Archive

Posts Tagged ‘Brooks DNA’

What Is Brooks DNA?

November 28th, 2012

It’s no surprise that no two runners run with the same impact on the ground. Body weight, running mechanics, and pace are only several of the many factors that affect the amount and distribution of force applied with each step. So, how can a shoe be designed to work well for a broad range of runners? Brooks’ answer: DNA.

DNA is the cushioning gel Brooks includes in the midsole of many of their shoes. The DNA gel is adaptive to the force applied to it, meaning that the higher the force, the stiffer it becomes. This way, the cushioning becomes firmer for heavier runners or more responsive when running at a quicker pace.

Brooks DNA uses a non-Newtonian fluid, or a fluid whose viscosity is dependent on the stress applied on it. At lower impacts, loose interactions between the polymers of the DNA material make it flexible and soft. When impact is increased, the interactions strengthen, making the material harder and firmer. For an extreme example, check out this video of people running across a pool of non-Newtonian fluid – they can cross it when running, but when standing still they sink.

Brooks offers its DNA in several configurations in its current footwear lineup.

  • Anatomical DNA is the most common application in current Brooks shoes.

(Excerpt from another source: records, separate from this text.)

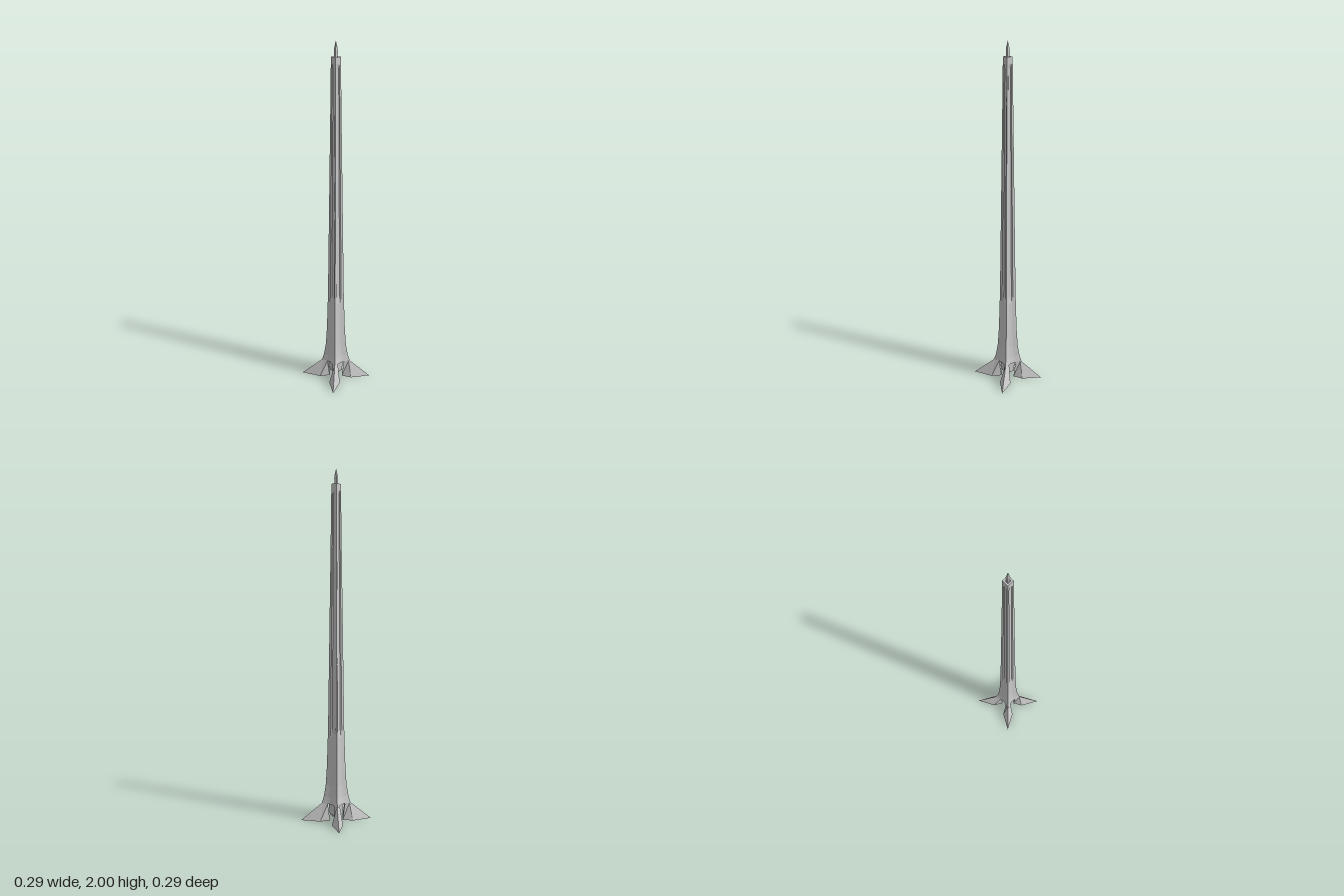
import * as THREE from 'three';

const material = new THREE.MeshStandardMaterial({ color: 0xcccccc, flatShading: true });

// Skin a stack of equal-length rings of [x, y, z], closing both ends
function loft(name, rings) {
  const pos = [];
  const tri = (a, b, c) => pos.push(...a, ...b, ...c);
  const n = rings[0].length;
  const centre = (r) => [0, 1, 2].map((k) => r.reduce((s, p) => s + p[k], 0) / n);
  const first = rings[0], last = rings[rings.length - 1];
  const c0 = centre(first), c1 = centre(last);
  for (let i = 0; i < n; i++) {
    const j = (i + 1) % n;
    for (let k = 0; k + 1 < rings.length; k++) {
      const lo = rings[k], up = rings[k + 1];
      tri(lo[i], up[i], lo[j]);
      tri(lo[j], up[i], up[j]);
    }
    tri(c0, first[i], first[j]);
    tri(c1, last[j], last[i]);
  }
  const geo = new THREE.BufferGeometry();
  geo.setAttribute('position', new THREE.Float32BufferAttribute(pos, 3));
  geo.computeVertexNormals();
  const mesh = new THREE.Mesh(geo, material);
  mesh.name = name;
  return mesh;
}

// Four-fold section: corner c, face shoulder (s, d), groove floor (g, m)
function section([y, c, s, d, g, m]) {
  const ring = [];
  for (let q = 0; q < 4; q++) {
    for (let [x, z] of [[d, -s], [m, -g], [m, g], [d, s], [c, c]]) {
      for (let r = 0; r < q; r++) [x, z] = [-z, x];
      ring.push([x, y, z]);
    }
  }
  return ring;
}

const square = (y, w) => section([y, w, w * 0.6, w, w * 0.3, w]);

export function createModel() {
  const model = new THREE.Group();
  model.name = 'tower';

  // Tapering shaft with grooved faces and a hollow square top
  const levels = [
    [0.1, 0.06, 0.025, 0.048, 0.012, 0.044],
    [0.14, 0.051, 0.024, 0.041, 0.012, 0.038],
    [0.21, 0.043, 0.022, 0.036, 0.011, 0.033],
    [0.32, 0.038, 0.019, 0.033, 0.01, 0.031],
    [0.5, 0.034, 0.017, 0.03, 0.01, 0.028],
    [0.54, 0.033, 0.016, 0.029, 0.01, 0.022],
    [1.0, 0.028, 0.014, 0.025, 0.009, 0.019],
    [1.6, 0.0215, 0.011, 0.02, 0.008, 0.015],
    [1.86, 0.019, 0.01, 0.018, 0.007, 0.014],
    [1.885, 0.0185, 0.01, 0.0185, 0.007, 0.0185],
  ];
  model.add(loft('shaft', [
    ...levels.map(section),
    square(1.92, 0.018), square(1.92, 0.01), square(1.9, 0.01),
  ]));

  // Pointed spike
  model.add(loft('spike', [
    square(1.9, 0.005), square(1.95, 0.0075), square(1.965, 0.006), square(2, 0.0003),
  ]));

  // Hub under the shaft
  model.add(loft('hub', [square(0.03, 0.026), square(0.12, 0.032)]));

  // Four splayed feet on the diagonals
  const sole = [[0.038, 0.015], [0.09, 0.045], [0.145, 0.145], [0.045, 0.09], [0.015, 0.038]];
  const top = [[0.047, 0.024], [0.058, 0.052], [0.06, 0.06], [0.052, 0.058], [0.024, 0.047]];
  for (let q = 0; q < 4; q++) {
    const foot = loft('foot', [
      sole.map(([x, z]) => [x, 0, z]),
      top.map(([x, z]) => [x, 0.1, z]),
    ]);
    foot.rotation.y = q * Math.PI / 2;
    model.add(foot);
  }
  return model;
}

It is comprised of two discrete inserts in the heel and the ball of the foot for adaptive cushioning upon footstrike.
  • Full-length DNA, found in premium trainers, features a single insert spanning the length of the foot, providing adaptive cushioning in key areas from heel strike to toe-off.
  • BioMogo DNA does not use a gel insert. Instead, the DNA material is blended with Brooks’ BioMogo midsole compound for adaptive cushioning throughout the platform. This eliminates waste through the removal of insert cutouts, but has the drawback of limiting the ability to target the DNA material to particular high impact points in the shoe. BioMogo DNA is available in all Brooks PureProject shoes, as well as in the Cascadia.

Taro Running Shoes ,

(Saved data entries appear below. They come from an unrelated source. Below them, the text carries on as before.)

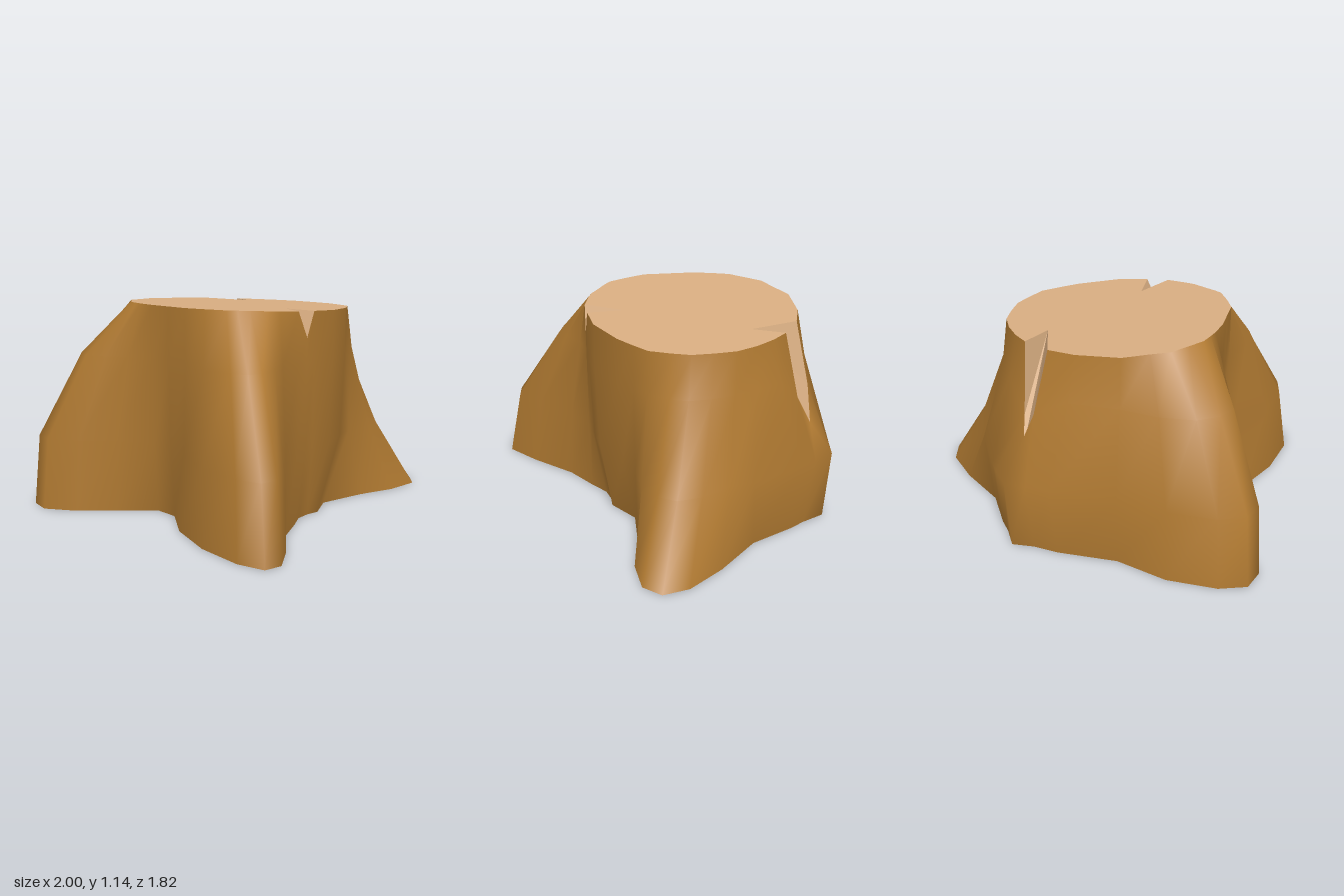
import * as THREE from 'three';

const material = (name, color) => {
  const m = new THREE.MeshStandardMaterial({ color, side: THREE.DoubleSide });
  m.name = name;
  return m;
};

// Sides of the stump, going round from +x towards +z.
// Each column is [outer x, outer z, top x, top z]; draw says how far it has
// moved from the outer point to the top point at the ground, lower and upper rings.
const SECTIONS = [
  { draw: [0, 0.5, 0.9], columns: [ // left root
    [0.84, 0.06, 0.54, -0.1], [0.98, 0.27, 0.54, 0.02], [1, 0.42, 0.53, 0.14],
    [0.9, 0.5, 0.49, 0.23], [0.69, 0.49, 0.43, 0.34]] },
  { draw: [0, 0.8, 1], columns: [ // front hollow
    [0.47, 0.42, 0.34, 0.4], [0.18, 0.37, 0.24, 0.46], [0, 0.46, 0.02, 0.54],
    [-0.08, 0.45, -0.15, 0.54], [-0.17, 0.46, -0.21, 0.54], [-0.28, 0.52, -0.27, 0.53]] },
  { draw: [0, 0.13, 0.6], columns: [ // front right root
    [-0.47, 0.61, -0.37, 0.49], [-0.7, 0.79, -0.43, 0.46], [-0.89, 0.91, -0.5, 0.4],
    [-0.99, 0.89, -0.55, 0.36], [-1, 0.73, -0.59, 0.32], [-0.92, 0.44, -0.63, 0.21]] },
  { draw: [0, 0.7, 1], columns: [ // right hollow
    [-0.76, 0.14, -0.66, 0.1], [-0.56, -0.08, -0.645, -0.03], [-0.53, -0.23, -0.63, -0.16]] },
  { draw: [0, 0.06, 0.5], columns: [ // back right root
    [-0.68, -0.4, -0.6, -0.27], [-0.82, -0.57, -0.58, -0.32], [-0.9, -0.74, -0.55, -0.39],
    [-0.85, -0.87, -0.48, -0.46], [-0.7, -0.91, -0.4, -0.54], [-0.43, -0.87, -0.3, -0.57]] },
  { draw: [0.3, 0, 0.75], columns: [ // back and back left corner, undercut at the ground
    [-0.16, -0.78, -0.16, -0.62], [0.2, -0.74, 0.08, -0.59], [0.33, -0.71, 0.23, -0.53],
    [0.45, -0.68, 0.36, -0.58], [0.52, -0.56, 0.37, -0.42], [0.56, -0.47, 0.44, -0.33],
    [0.68, -0.16, 0.5, -0.22]] },
];
const FRONT_NOTCH = 9, BACK_NOTCH = 29;

const topY = (x) => 1.107 - 0.05 * x; // the cut slopes slightly
const vec = (x, y, z) => new THREE.Vector3(x, y, z);

function makeColumn([ox, oz, tx, tz], draw) {
  const at = (f, y) => vec(ox + (tx - ox) * f, y, oz + (tz - oz) * f);
  return [at(draw[0], 0), at(draw[1], 0.39), at(draw[2], 0.85), at(1, topY(tx))];
}

function meshFrom(name, points, index, mat) {
  const geo = new THREE.BufferGeometry().setFromPoints(points);
  if (index) geo.setIndex(index);
  geo.computeVertexNormals();
  const mesh = new THREE.Mesh(geo, mat);
  mesh.name = name;
  return mesh;
}

export function createModel() {
  const group = new THREE.Group();
  group.name = 'treeStump';
  const bark = material('bark', 0xb27b32);
  const wood = material('cut wood', 0xd9ae82);

  const cols = SECTIONS.flatMap((s) => s.columns.map((c) => makeColumn(c, s.draw)));
  const n = cols.length;

  // Small nick in the front of the rim
  cols[FRONT_NOTCH][3].y = 0.98;
  const frontInner = vec(-0.14, topY(-0.14), 0.34);

  // Deep split at the back
  const split = vec(0.36, 0.55, -0.58);
  cols[BACK_NOTCH][2] = cols[BACK_NOTCH][3] = split;
  cols[BACK_NOTCH - 1][2].set(0.3, 0.75, -0.58);
  cols[BACK_NOTCH + 1][2].set(0.365, 0.71, -0.5);
  const backInner = vec(0.28, topY(0.28), -0.26);

  // Bark shell, open underneath and at the split
  const index = [];
  for (let i = 0; i < n; i++) {
    const k = (i + 1) % n;
    for (let j = 0; j < 3; j++) {
      if (j === 2 && (i === BACK_NOTCH || k === BACK_NOTCH)) continue;
      const a = i * 4 + j, c = k * 4 + j;
      index.push(a, a + 1, c, c, a + 1, c + 1);
    }
  }
  group.add(meshFrom('barkAndRoots', cols.flat(), index, bark));

  // Cut top, its rim stepping inwards at both notches
  const rim = cols.map((c, i) =>
    i === FRONT_NOTCH ? frontInner : i === BACK_NOTCH ? backInner : c[3]);
  const faces = THREE.ShapeUtils.triangulateShape(
    rim.map((p) => new THREE.Vector2(p.x, p.z)), []);
  const capIndex = faces.flatMap(([a, b, c]) => {
    const up = rim[b].clone().sub(rim[a]).cross(rim[c].clone().sub(rim[a])).y > 0;
    return up ? [a, b, c] : [a, c, b];
  });
  group.add(meshFrom('cutTop', rim, capIndex, wood));

  // Walls of the notches: each fans out from the inner corner
  const notch = (name, inner, edge) => {
    const tris = [];
    for (let i = 0; i + 1 < edge.length; i++) tris.push(inner, edge[i], edge[i + 1]);
    group.add(meshFrom(name, tris, null, wood));
  };
  const [f0, f1, f2] = [-1, 0, 1].map((d) => cols[FRONT_NOTCH + d]);
  notch('frontNick', frontInner, [f0[3], f1[3], f2[3]]);
  const [b0, , b2] = [-1, 0, 1].map((d) => cols[BACK_NOTCH + d]);
  notch('backSplit', backInner, [b0[3], b0[2], split, b2[2], b2[3]]);

  return group;
}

Brooks PureFlow – First Look

September 29th, 2011

Brooks PureFlow Men's Shoe April 2012 Color

The Saucony Kinvara 2 no longer stands alone. Prepared to duel, is the Brooks PureFlow. It is built with a 4mm heel-toe offset, just like the Kinvara 2, but sits an estimated 2mm higher off the ground (stack height: heel-23mm, forefoot-19mm). The extra 2mm mostly comes from the outsole, which should increase durability over the Kinvara 2. But that extra thickness, no matter how slight, does come with a weight increase. The PureFlow comes in an estimated 1.3 ounces heavier than the Kinvara 2 but is still quite light (men’s sample size 9.0=8.6 oz, women’s sample size 8.0=7.6 oz).

Comparisons with the Kinvara 2 do not end with the specifications. The PureFlow is similarly quite soft while standing or walking but more responsive while running.  Whereas some customer feedback indicates the Kinvara 2 may be too soft at a quick pace, initial reports suggest the PureFlow to be more responsive at faster paces. This unique dynamic is the result of Brooks blending their DNA cushioning with their premium BioMoGo midsole foam.

As part of the Brooks PureProject line, the PureFlow comes with a set of standard features geared toward midfoot striking and a less-is-more philosophy. This shoe is for those who want a more “natural” experience but with cushioning not found in the near-barefoot type shoes (Altra Adam/Eve, Inov-8 Bare-X 200, Merrell Trail/Pace Glove, New Balance Minimus Trail, Saucony Hattori).

The PureFlow has an MRSP of $90 with a limited release in October 2011. A broader release with additional colors begins January 2012.

Brooks PureFlow Women's Shoe October 2011 color

Jonathan Running Shoes , , , , , , ,